An alternative load balancing scheme scheme might be to choose the service link to send a connection request from a client, and then always send requests from that client using that link.  The next client to make a request will be sent using the second link, and so on.  The selected links might be set to time-out after a certain time to avoid an uneven build up of too many clients using one link and just a few using some other link. 

Another scheme involves selection of links based on traffic type or destination – like send all web traffic through one link, all mail traffic via a second, you tube traffic through a third link, and everything else through a fourth. 

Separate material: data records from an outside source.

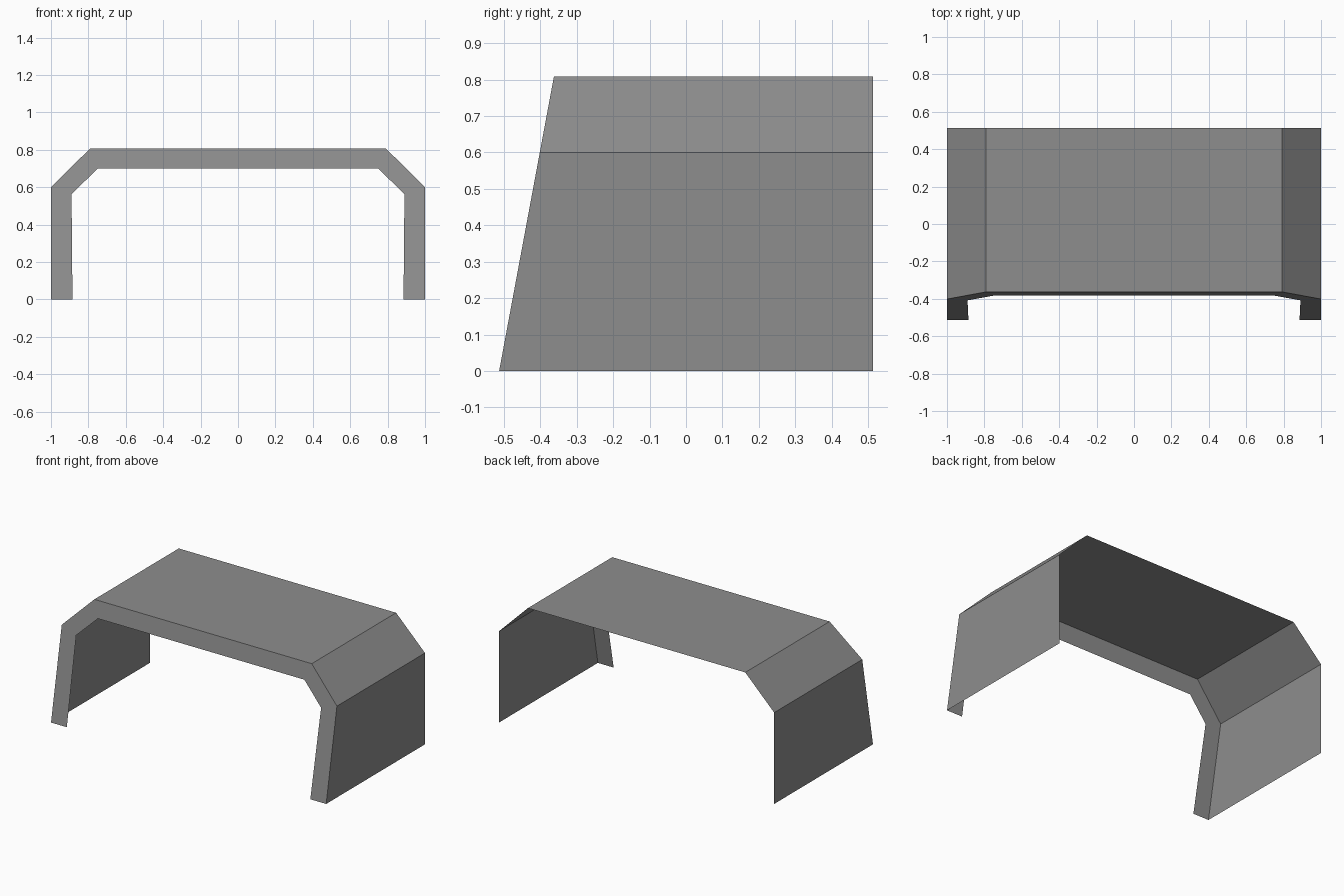
import bpy

cube = bpy.data.objects.get("Cube")
if cube:
    bpy.data.objects.remove(cube, do_unlink=True)

# Plain grey sheet material
GREY = (0.27, 0.27, 0.27, 1)
grey = bpy.data.materials.new("grey_sheet")
grey.use_nodes = True
grey.diffuse_color = GREY
grey.node_tree.nodes["Principled BSDF"].inputs["Base Color"].default_value = GREY

BACK_Y = 0.513


def mirrored(half):
    """Complete a half profile, running from the +x foot up and over."""
    return half + [(-x, z) for x, z in reversed(half)]


def front_y(z):
    """The front opening leans back as it rises."""
    return -0.513 + 0.186 * z


def strip(name, first, second):
    """Join two matching rows of points with a strip of flat quads."""
    n = len(first)
    faces = [(i, i + 1, n + i + 1, n + i) for i in range(n - 1)]
    mesh = bpy.data.meshes.new(name)
    mesh.from_pydata(first + second, [], faces)
    mesh.materials.append(grey)
    obj = bpy.data.objects.new(name, mesh)
    bpy.context.collection.objects.link(obj)
    return obj


outer = mirrored([(1.0, 0), (1.0, 0.6), (0.79, 0.808)])
inner = mirrored([(0.885, 0), (0.89, 0.563), (0.75, 0.7)])

outer_front = [(x, front_y(z), z) for x, z in outer]
inner_front = [(x, front_y(z), z) for x, z in inner]
outer_back = [(x, BACK_Y, z) for x, z in outer]

# Open shell: side walls, sloped shoulders and roof
strip("canopy_shell", outer_front, outer_back)

# Flat lip around the front opening
strip("front_rim", inner_front, outer_front)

The best methods usually form a combination of all three.  Once again, Mikrotik RouterOS comes to the rescue by providing a sophisticated platform capable of delivering pretty much any routing design you can think of! 

A third method to use multiple ISP links is to use BGP routing services to provide both load sharing and automated fail-over for both inbound and outbound traffic.  This is particularly useful if you are hosting selected services inside your local network (web sites and mail servers, etc) but also requires that you hold your own public IP address space. 

ISP Service Constraints: 

Last of all, it is always important to consider the terms of use that come with the service as defined by the ISP.   After getting this far through this discussion, you will probably be understanding how important it is to have obedient customers that behave according to expected parameters.  All it takes is for one user to regularly hammer the service out of normal expectations to throw performance out of whack for every other user sharing the backhaul.  It is this reason that most ISPs will insist on stringent ‘acceptable use’ policies, and will often quite explicitly prohibit any kind of network sharing – especially in public access wireless hotspot or communal internet service arrangements.  Therefore, you should always carefully read through the intended ISP service agreement before proceeding. 

I hope that this all helps to highlight the relevant points that you need to consider when designing backhaul services for your projects.  If you need any further information or clarification, feel free to ask.